**Exercise data**.
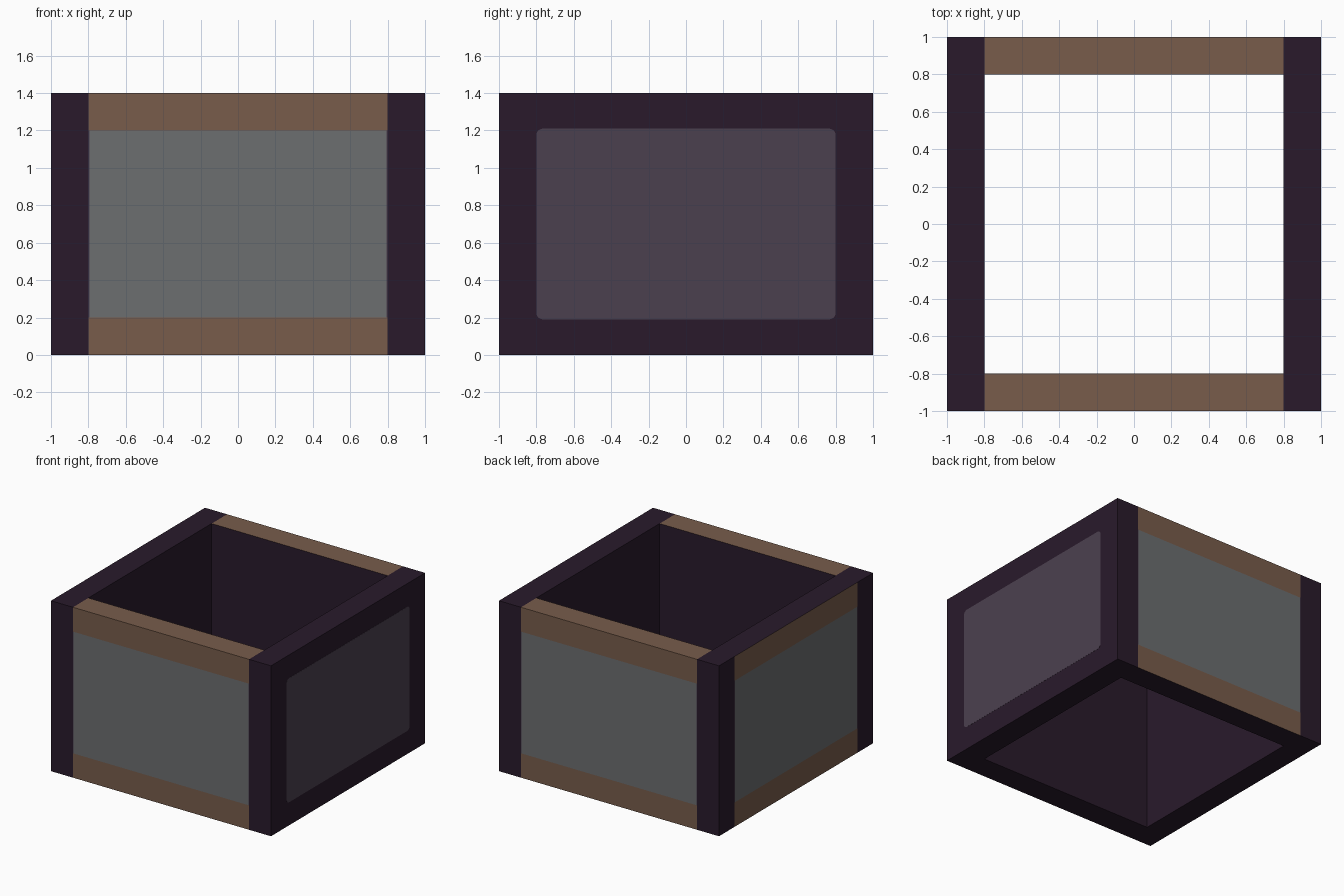
import bpy, bmesh, math
from mathutils import Vector

cube = bpy.data.objects.get("Cube")
if cube:
    bpy.data.objects.remove(cube, do_unlink=True)


def linear(c):
    c /= 255
    return c / 12.92 if c <= 0.04045 else ((c + 0.055) / 1.055) ** 2.4


def material(name, rgb):
    m = bpy.data.materials.new(name)
    m.use_nodes = True
    col = [linear(c) for c in rgb] + [1]
    m.diffuse_color = col
    m.node_tree.nodes["Principled BSDF"].inputs["Base Color"].default_value = col
    return m


MATS = [material("dark plum", (41, 26, 43)),
        material("warm brown", (120, 92, 75)),
        material("slate grey", (108, 110, 112)),
        material("dusky violet", (75, 64, 79))]
PLUM, BROWN, GREY, VIOLET = range(4)

HEIGHT, THICK, INNER = 1.4, 0.2, 0.8
LOW, HIGH, SEAM = 0.2, 1.2, 0.795


def finish(bm, name):
    mesh = bpy.data.meshes.new(name)
    bm.to_mesh(mesh)
    bm.free()
    for m in MATS:
        mesh.materials.append(m)
    obj = bpy.data.objects.new(name, mesh)
    bpy.context.collection.objects.link(obj)
    return obj


def wall(name, axis, sign, half_length, panelled, brown_top):
    """Box wall facing sign * axis, cut along the panel borders."""
    along = 1 - axis
    side = Vector((0, 0, 0))
    side[along] = 1
    bm = bmesh.new()
    bmesh.ops.create_cube(bm, size=1)
    for v in bm.verts:
        v.co[axis] = sign * (INNER + THICK / 2) + v.co[axis] * THICK
        v.co[along] *= 2 * half_length
        v.co.z = (v.co.z + 0.5) * HEIGHT
    if panelled:
        cuts = [(Vector((0, 0, z)), Vector((0, 0, 1))) for z in (LOW, HIGH)]
        cuts += [(side * s, side) for s in (-INNER, -SEAM, SEAM, INNER)]
        for co, no in cuts:
            bmesh.ops.bisect_plane(bm, geom=bm.verts[:] + bm.edges[:] + bm.faces[:],
                                   plane_co=co, plane_no=no)
    bm.normal_update()
    for f in bm.faces:
        c = f.calc_center_median()
        offset = abs(c[along])
        if brown_top and f.normal.z > 0.5:
            f.material_index = BROWN
        elif panelled and f.normal[axis] * sign > 0.5 and offset < INNER:
            if not LOW < c.z < HIGH:
                f.material_index = BROWN
            else:
                f.material_index = GREY if offset < SEAM else VIOLET
    # Ends of the short walls are buried in the side walls
    if half_length < 1:
        ends = [f for f in bm.faces if abs(f.normal[along]) > 0.5]
        bmesh.ops.delete(bm, geom=ends, context='FACES')
    return finish(bm, name)


# Four walls of the open frame
wall("front_wall", 1, -1, INNER, True, True)
wall("back_wall", 1, 1, INNER, True, True)
wall("right_wall", 0, -1, 1, True, False)
wall("left_wall", 0, 1, 1, False, False)

# Rounded thin plate on the left wall
bm = bmesh.new()
radius, half_w, half_h, steps = 0.035, 0.8, 0.51, 5
corners = [(1, 1), (-1, 1), (-1, -1), (1, -1)]
ring = []
for i, (sy, sz) in enumerate(corners):
    for k in range(steps + 1):
        a = (i + k / steps) * math.pi / 2
        ring.append(bm.verts.new((1.0, sy * (half_w - radius) + radius * math.cos(a),
                                  HEIGHT / 2 + sz * (half_h - radius) + radius * math.sin(a))))
face = bm.faces.new(ring)
ext = bmesh.ops.extrude_face_region(bm, geom=[face])
for v in ext["geom"]:
    if isinstance(v, bmesh.types.BMVert):
        v.co.x += 0.001
bmesh.ops.recalc_face_normals(bm, faces=bm.faces)
for f in bm.faces:
    f.material_index = VIOLET
finish(bm, "left_panel")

**Work to complete**. Tally every line of the listing that holds the string "geom", then give the number by itself.

**Answer for this exercise**. 4